One thing is for sure, I LOVE the Farmer's Market! What I am not growing myself, I surely want to supplement from other small local farmers and preferably organic.
A Producer-Only Farmer's Market is one in which each vendor selling produce, eggs, meats, honey, dairy products, preserves and baked goods, must be only selling items in which they produced themselves.
The point behind having a producer-only market place is to keep the farmer in the actual farmer's market, so to speak. It kind of takes the question of "Where did it come from?", out of the equation.
The problem more often than not, is that many of the vendors are buying produce and other products from other sources and simply reselling it. It is sometimes locally purchased and sometimes not. Sometimes it is technically local.
Each farmer's market has its own rules and regulations. There are some that only allow certified organic products. I know that the certification cuts out most of our small farmers from attending these types of markets.
The paperwork involved is ridiculous as well as the fees to be certified organic. Aside from all of that, being a certified organic product does not necessarily make it grown by a small local farmer!
It can all be quite backwards these days. If you were to ask me, it is the conventional growers that need to have the endless forms and such to fill out. I would like an explanation personally on the use of all the chemicals being used. How about you?
The Texas Department of Agriculture made the above chart available to the public so that we could have the heads up on what's in season in Texas. They have made available many other resourceful publications free for downloading.
The most important thing that everyone can do is to know what produce is in season.
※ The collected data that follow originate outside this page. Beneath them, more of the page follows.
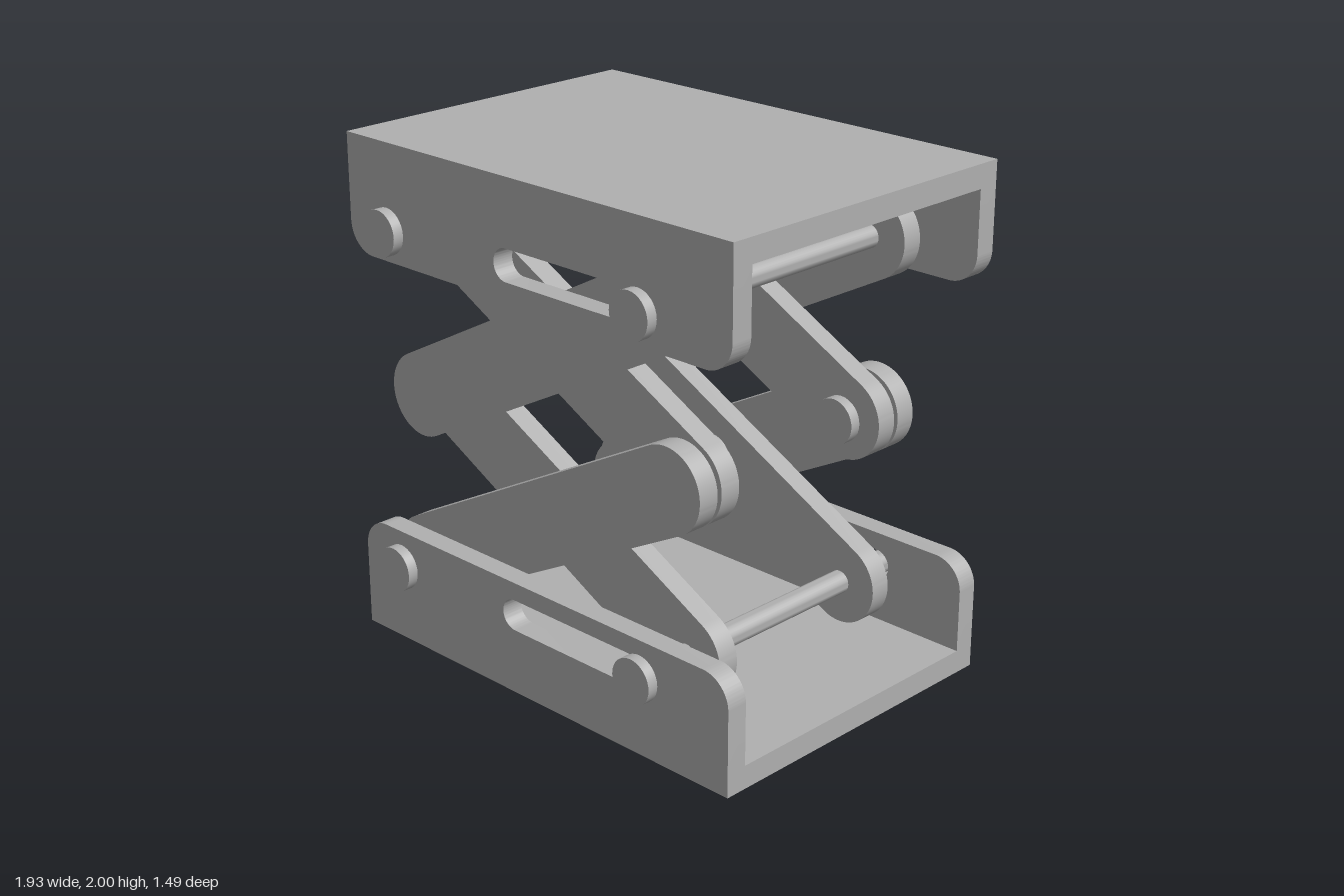
import * as THREE from 'three';
import { toCreasedNormals } from 'three/addons/utils/BufferGeometryUtils.js';

const grey = new THREE.MeshStandardMaterial({ color: 0xb0b0b0 });
grey.name = 'plainGrey';

const LEFT = -0.73, RIGHT = 0.56;          // pivot columns
const LOW = 0.322, MID = 0.996, HIGH = 1.672; // pivot rows
const CX = (LEFT + RIGHT) / 2;

function add(parent, name, geometry, x = 0, y = 0, z = 0) {
  const mesh = new THREE.Mesh(geometry, grey);
  mesh.name = name;
  mesh.position.set(x, y, z);
  parent.add(mesh);
  return mesh;
}

function extrude(shape, depth) {
  const g = new THREE.ExtrudeGeometry(shape, { depth, bevelEnabled: false, curveSegments: 24 });
  return toCreasedNormals(g, 0.6);
}

// Rounded-end outline along x from x0 to x1, centred on height y
function capsule(target, x0, x1, y, r) {
  target.moveTo(x0, y - r);
  target.lineTo(x1, y - r);
  target.absarc(x1, y, r, -Math.PI / 2, Math.PI / 2, false);
  target.lineTo(x0, y + r);
  target.absarc(x0, y, r, Math.PI / 2, Math.PI * 1.5, false);
  return target;
}

// Channel tray: floor plate between two slotted side walls
function makeTray(name) {
  const tray = new THREE.Group();
  tray.name = name;
  const w = 0.967, h = 0.455, r = 0.12;
  const wall = new THREE.Shape();
  wall.moveTo(-w, 0);
  wall.lineTo(w, 0);
  wall.lineTo(w, h - r);
  wall.absarc(w - r, h - r, r, 0, Math.PI / 2, false);
  wall.lineTo(-w + r, h);
  wall.absarc(-w + r, h - r, r, Math.PI / 2, Math.PI, false);
  wall.closePath();
  wall.holes.push(capsule(new THREE.Path(), -0.11, RIGHT, LOW, 0.062));
  const wallGeometry = extrude(wall, 0.088);
  add(tray, 'frontWall', wallGeometry, 0, 0, 0.593);
  add(tray, 'backWall', wallGeometry, 0, 0, -0.681);
  add(tray, 'plate', new THREE.BoxGeometry(2 * w, 0.092, 1.186), 0, 0.046, 0);
  return tray;
}

// Scissor arm between two pivots, occupying z0 to z0 + 0.088
function addArm(parent, name, xa, ya, xb, yb, z0) {
  const half = Math.hypot(xb - xa, yb - ya) / 2;
  const geometry = extrude(capsule(new THREE.Shape(), -half, half, 0, 0.165), 0.088);
  const arm = add(parent, name, geometry, (xa + xb) / 2, (ya + yb) / 2, z0);
  arm.rotation.z = Math.atan2(yb - ya, xb - xa);
}

// Turned pin along z from a [radius, z] profile
function addPin(parent, name, profile, x, y, flip = false) {
  const points = profile.map(([r, z]) => new THREE.Vector2(r, z));
  const geometry = toCreasedNormals(new THREE.LatheGeometry(points, 32), 0.6);
  const pin = add(parent, name, geometry, x, y);
  pin.rotation.x = flip ? -Math.PI / 2 : Math.PI / 2;
}

export function createModel() {
  const model = new THREE.Group();
  model.name = 'scissorLift';

  // Matching trays at bottom and top
  model.add(makeTray('baseTray'));
  const top = makeTray('topTray');
  top.rotation.x = Math.PI;
  top.position.y = 2;
  model.add(top);

  // Two scissor stages on each side
  for (const [side, outerZ, innerZ] of [['front', 0.484, 0.376], ['back', -0.572, -0.464]]) {
    const linkage = new THREE.Group();
    linkage.name = side + 'Linkage';
    for (const [stage, y0, y1] of [['Lower', LOW, MID], ['Upper', MID, HIGH]]) {
      addArm(linkage, 'outer' + stage + 'Arm', LEFT, y0, RIGHT, y1, outerZ);
      addArm(linkage, 'inner' + stage + 'Arm', LEFT, y1, RIGHT, y0, innerZ);
    }
    // Short headed pins at the joints and crossings
    const shortPin = [[0, 0.31], [0.09, 0.31], [0.09, 0.355], [0.045, 0.355], [0.045, 0.55], [0, 0.55]];
    const joints = [[LEFT, MID], [RIGHT, MID], [CX, (LOW + MID) / 2], [CX, (MID + HIGH) / 2]];
    for (const [x, y] of joints) addPin(linkage, 'jointPin', shortPin, x, y, side === 'back');
    model.add(linkage);
  }

  // Long cross rods with a head at each end
  const rod = [
    [0, -0.745], [0.09, -0.745], [0.09, -0.702], [0.045, -0.702],
    [0.045, 0.702], [0.09, 0.702], [0.09, 0.745], [0, 0.745],
  ];
  for (const x of [LEFT, RIGHT]) for (const y of [LOW, HIGH]) addPin(model, 'crossRod', rod, x, y);

  return model;
}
At the very least it will help determine your buying power. The next time you see beets being sold by a vendor in August it just might make you raise an eyebrow.
It's wise to get familiar with your local farmers markets rules and regulations. I still opt for the Producer-Only Markets.
Then you might like to ask a few questions. First question, Who grew this food? Second question, What kind of fertilizer do you use? Third question, How do you control weeds? Fourth question, How do you control insects?
Then just flat out ask, HEY is any of this stuff GMO? That's something they won't tell you at the supermarket! Get familiar with what produce is GMO and what is not by visiting The Non-GMO Project website.
Happy Gardening And Happy Farmer's Marketing!!